◆ YOUR OBJECTIVE ◆
Go through the lines below. Copy those with "grey".

◆ DATA SHOWN ◆
---+---

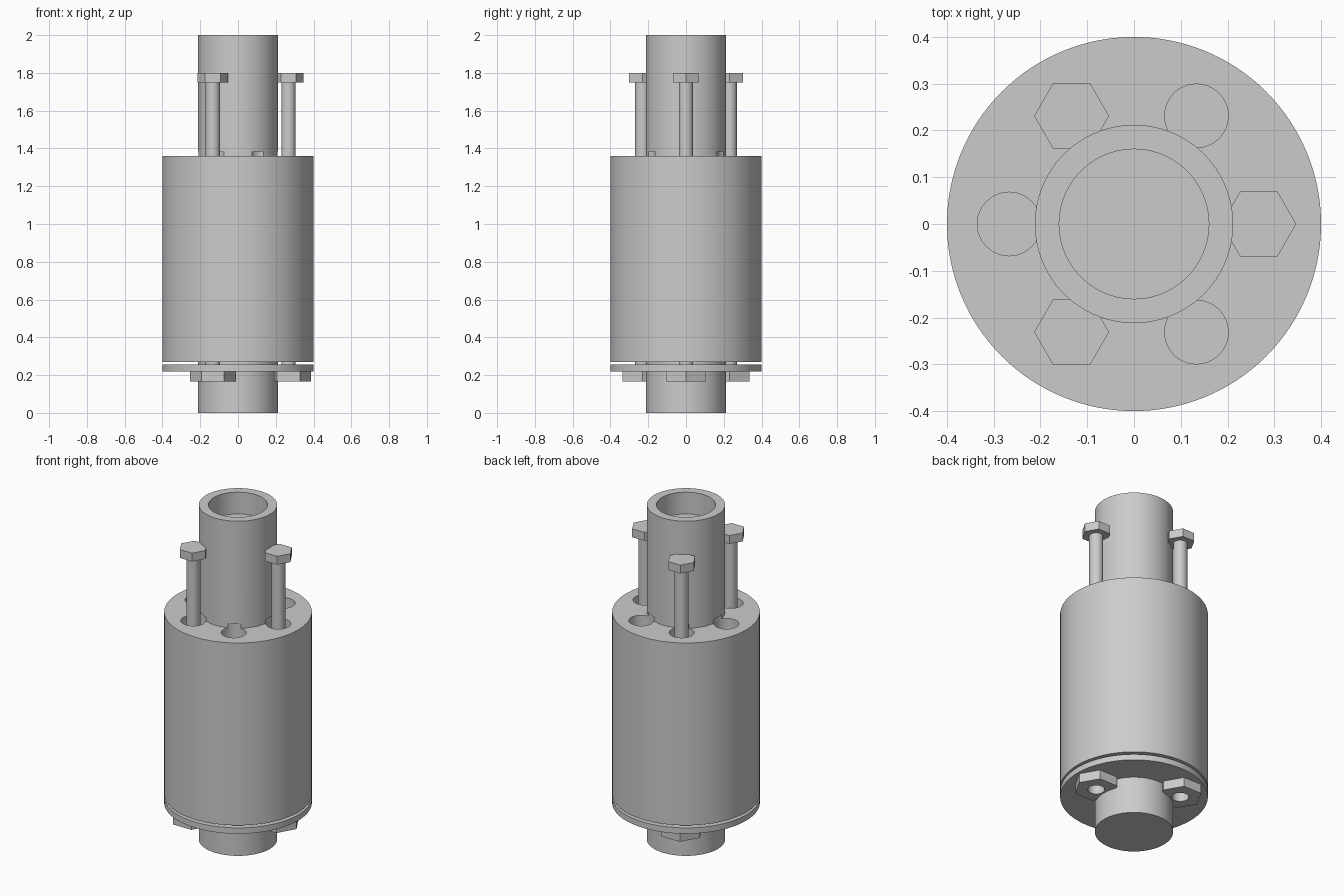
import bpy
import bmesh
import math
from mathutils import Matrix

cube = bpy.data.objects.get("Cube")
if cube:
    bpy.data.objects.remove(cube, do_unlink=True)

grey = bpy.data.materials.new("plain grey")
grey.use_nodes = True
grey.diffuse_color = (0.6, 0.6, 0.6, 1)
grey.node_tree.nodes["Principled BSDF"].inputs["Base Color"].default_value = (0.6, 0.6, 0.6, 1)

PITCH = 0.267  # radius of the bolt circle


def on_circle(step):
    """Position on the bolt circle, in steps of sixty degrees."""
    a = math.radians(60 * step)
    return PITCH * math.cos(a), PITCH * math.sin(a)


def finish(bm, name):
    bmesh.ops.recalc_face_normals(bm, faces=bm.faces)
    mesh = bpy.data.meshes.new(name)
    bm.to_mesh(mesh)
    bm.free()
    obj = bpy.data.objects.new(name, mesh)
    bpy.context.collection.objects.link(obj)
    mesh.materials.append(grey)
    return obj


def prism(name, radius, z0, z1, sides=96, at=(0, 0)):
    """Cylinder or hexagon, with a corner on +x."""
    bm = bmesh.new()
    bmesh.ops.create_circle(bm, cap_ends=True, segments=sides, radius=radius,
                            matrix=Matrix.Rotation(math.pi / 2, 4, 'Z'))
    top = bmesh.ops.extrude_face_region(bm, geom=bm.faces[:])
    verts = [v for v in top["geom"] if isinstance(v, bmesh.types.BMVert)]
    bmesh.ops.translate(bm, verts=verts, vec=(0, 0, z1 - z0))
    bmesh.ops.translate(bm, verts=bm.verts, vec=(at[0], at[1], z0))
    if sides == 6:
        # turn the hexagon so its corners lie along x
        centre = Matrix.Translation((at[0], at[1], 0))
        corner = max(bm.verts, key=lambda v: v.co.x)
        angle = math.atan2(corner.co.y - at[1], corner.co.x - at[0])
        bmesh.ops.transform(bm, verts=bm.verts,
                            matrix=centre @ Matrix.Rotation(-angle, 4, 'Z') @ centre.inverted())
    return finish(bm, name)


def cut(obj, cutter):
    cutter.hide_render = True
    cutter.hide_set(True)
    mod = obj.modifiers.new("cut", 'BOOLEAN')
    mod.operation = 'DIFFERENCE'
    mod.solver = 'EXACT'
    mod.object = cutter


def smooth(obj):
    bpy.ops.object.select_all(action='DESELECT')
    obj.select_set(True)
    bpy.context.view_layer.objects.active = obj
    # bake the cuts so that sharp edges are found on the final shape
    for mod in list(obj.modifiers):
        bpy.ops.object.modifier_apply(modifier=mod.name)
    bpy.ops.object.shade_smooth_by_angle(angle=math.radians(30))


# Central tube with a shallow bore in its top
tube = prism("central_tube", 0.212, 0, 2)
cut(tube, prism("bore_cutter", 0.16, 1.87, 2.1))

# Main body with six holes that also graze the tube
body = prism("main_body", 0.4, 0.27, 1.36, 128)
cut(body, prism("body_bore_cutter", 0.206, 0.2, 1.5))
for i in range(6):
    body_hole = prism(f"body_hole_cutter_{i}", 0.068, 0.2, 1.385, 48, on_circle(i))
    cut(body, body_hole)
    tube_notch = prism(f"tube_notch_cutter_{i}", 0.068, 0.29, 1.385, 48, on_circle(i))
    cut(tube, tube_notch)

# Bottom clamping plate
plate = prism("bottom_plate", 0.4, 0.22, 0.255, 128)

for obj in (tube, body, plate):
    smooth(obj)

# Three long bolts with hexagonal heads and bored nuts
for i in (0, 2, 4):
    pos = on_circle(i)
    smooth(prism(f"bolt_shaft_{i}", 0.038, 0.23, 1.77, 48, pos))
    prism(f"bolt_head_{i}", 0.08, 1.75, 1.8, 6, pos)
    nut = prism(f"bolt_nut_{i}", 0.12, 0.165, 0.22, 6, pos)
    cut(nut, prism(f"nut_hole_cutter_{i}", 0.046, 0.1, 0.3, 48, pos))
    smooth(nut)
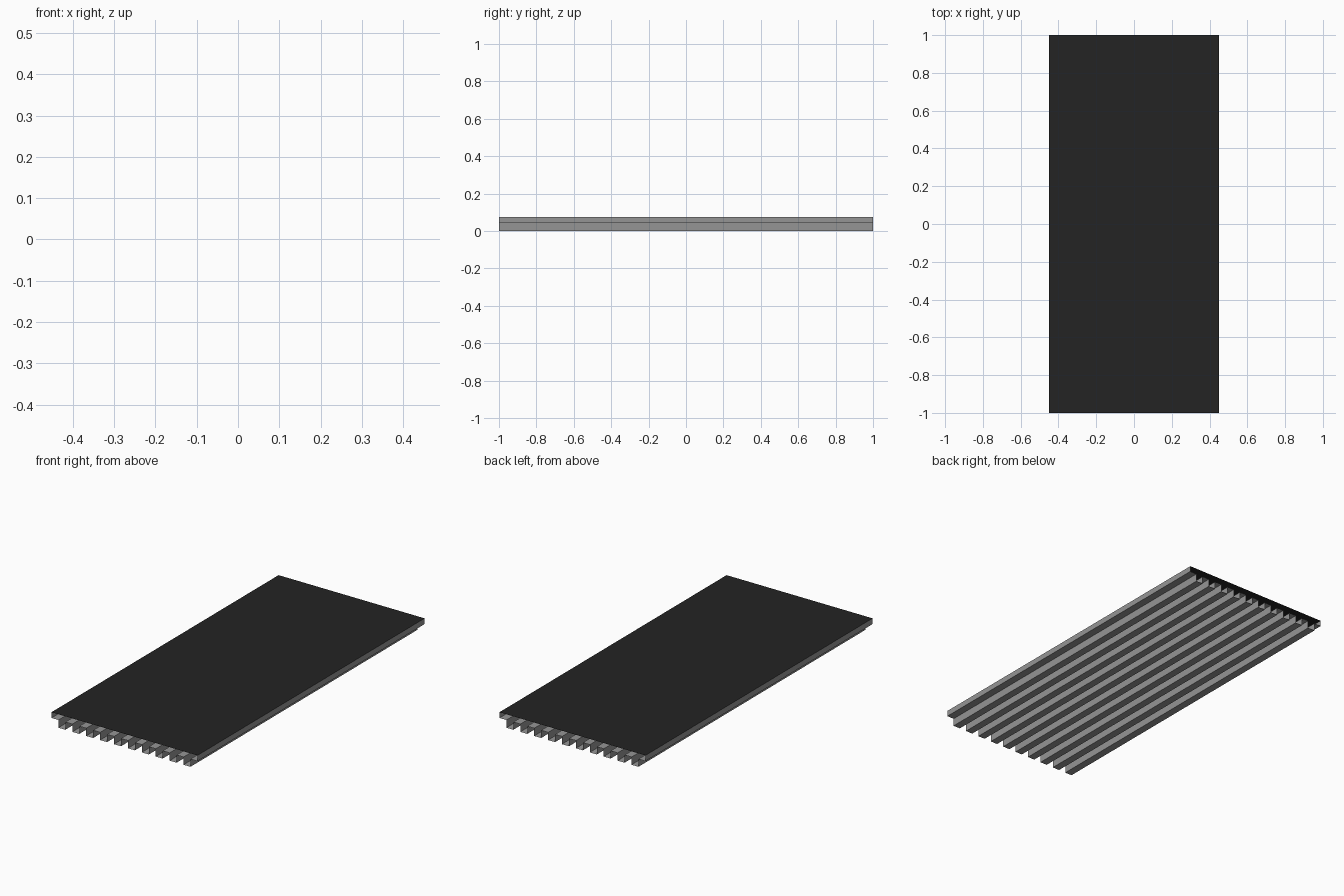
import bpy

if "Cube" in bpy.data.objects:
    bpy.data.objects.remove(bpy.data.objects["Cube"])

HALF_W, HALF_L = 0.45, 1.0      # panel half width and half length
TOP_Z, FLAT_Z = 0.075, 0.043    # top skin and upper flats of the corrugation
RIBS = 10


def material(name, rgb):
    m = bpy.data.materials.new(name)
    m.diffuse_color = (*rgb, 1.0)
    m.use_nodes = True
    m.node_tree.nodes["Principled BSDF"].inputs["Base Color"].default_value = m.diffuse_color
    return m


def extrude_profile(name, profile, mat):
    """Sweep an open x-z profile along y as a thin, uncapped sheet."""
    verts = [(x, y, z) for x, z in profile for y in (-HALF_L, HALF_L)]
    faces = [(2 * i, 2 * i + 1, 2 * i + 3, 2 * i + 2)
             for i in range(len(profile) - 1)]
    mesh = bpy.data.meshes.new(name)
    mesh.from_pydata(verts, [], faces)
    mesh.materials.append(mat)
    obj = bpy.data.objects.new(name, mesh)
    bpy.context.collection.objects.link(obj)
    return obj


steel = material("steel grey", (0.30, 0.30, 0.30))
dark = material("dark charcoal", (0.017, 0.017, 0.017))

# Dark top skin, normal up
extrude_profile("top_skin", [(HALF_W, TOP_Z), (-HALF_W, TOP_Z)], dark)

# Corrugated deck: side lip, then alternating flats and ribs, then side lip
step = 2 * HALF_W / (2 * RIBS + 1)
profile = [(-HALF_W, TOP_Z), (-HALF_W, FLAT_Z)]
for i in range(RIBS):
    left = -HALF_W + (2 * i + 1) * step
    right = left + step
    profile += [(left, FLAT_Z), (left, 0), (right, 0), (right, FLAT_Z)]
profile += [(HALF_W, FLAT_Z), (HALF_W, TOP_Z)]
extrude_profile("corrugated_deck", profile, steel)
for o in bpy.data.objects:
    # point normals outward: top skin up, deck down and out
    up = o.name == "top_skin"
    z = sum(p.normal.z for p in o.data.polygons)
    if (z > 0) != up:
        o.data.flip_normals()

---+---

◆ SOLUTION TO THIS TASK ◆
grey = bpy.data.materials.new("plain grey")
grey.use_nodes = True
grey.diffuse_color = (0.6, 0.6, 0.6, 1)
grey.node_tree.nodes["Principled BSDF"].inputs["Base Color"].default_value = (0.6, 0.6, 0.6, 1)
    mesh.materials.append(grey)
steel = material("steel grey", (0.30, 0.30, 0.30))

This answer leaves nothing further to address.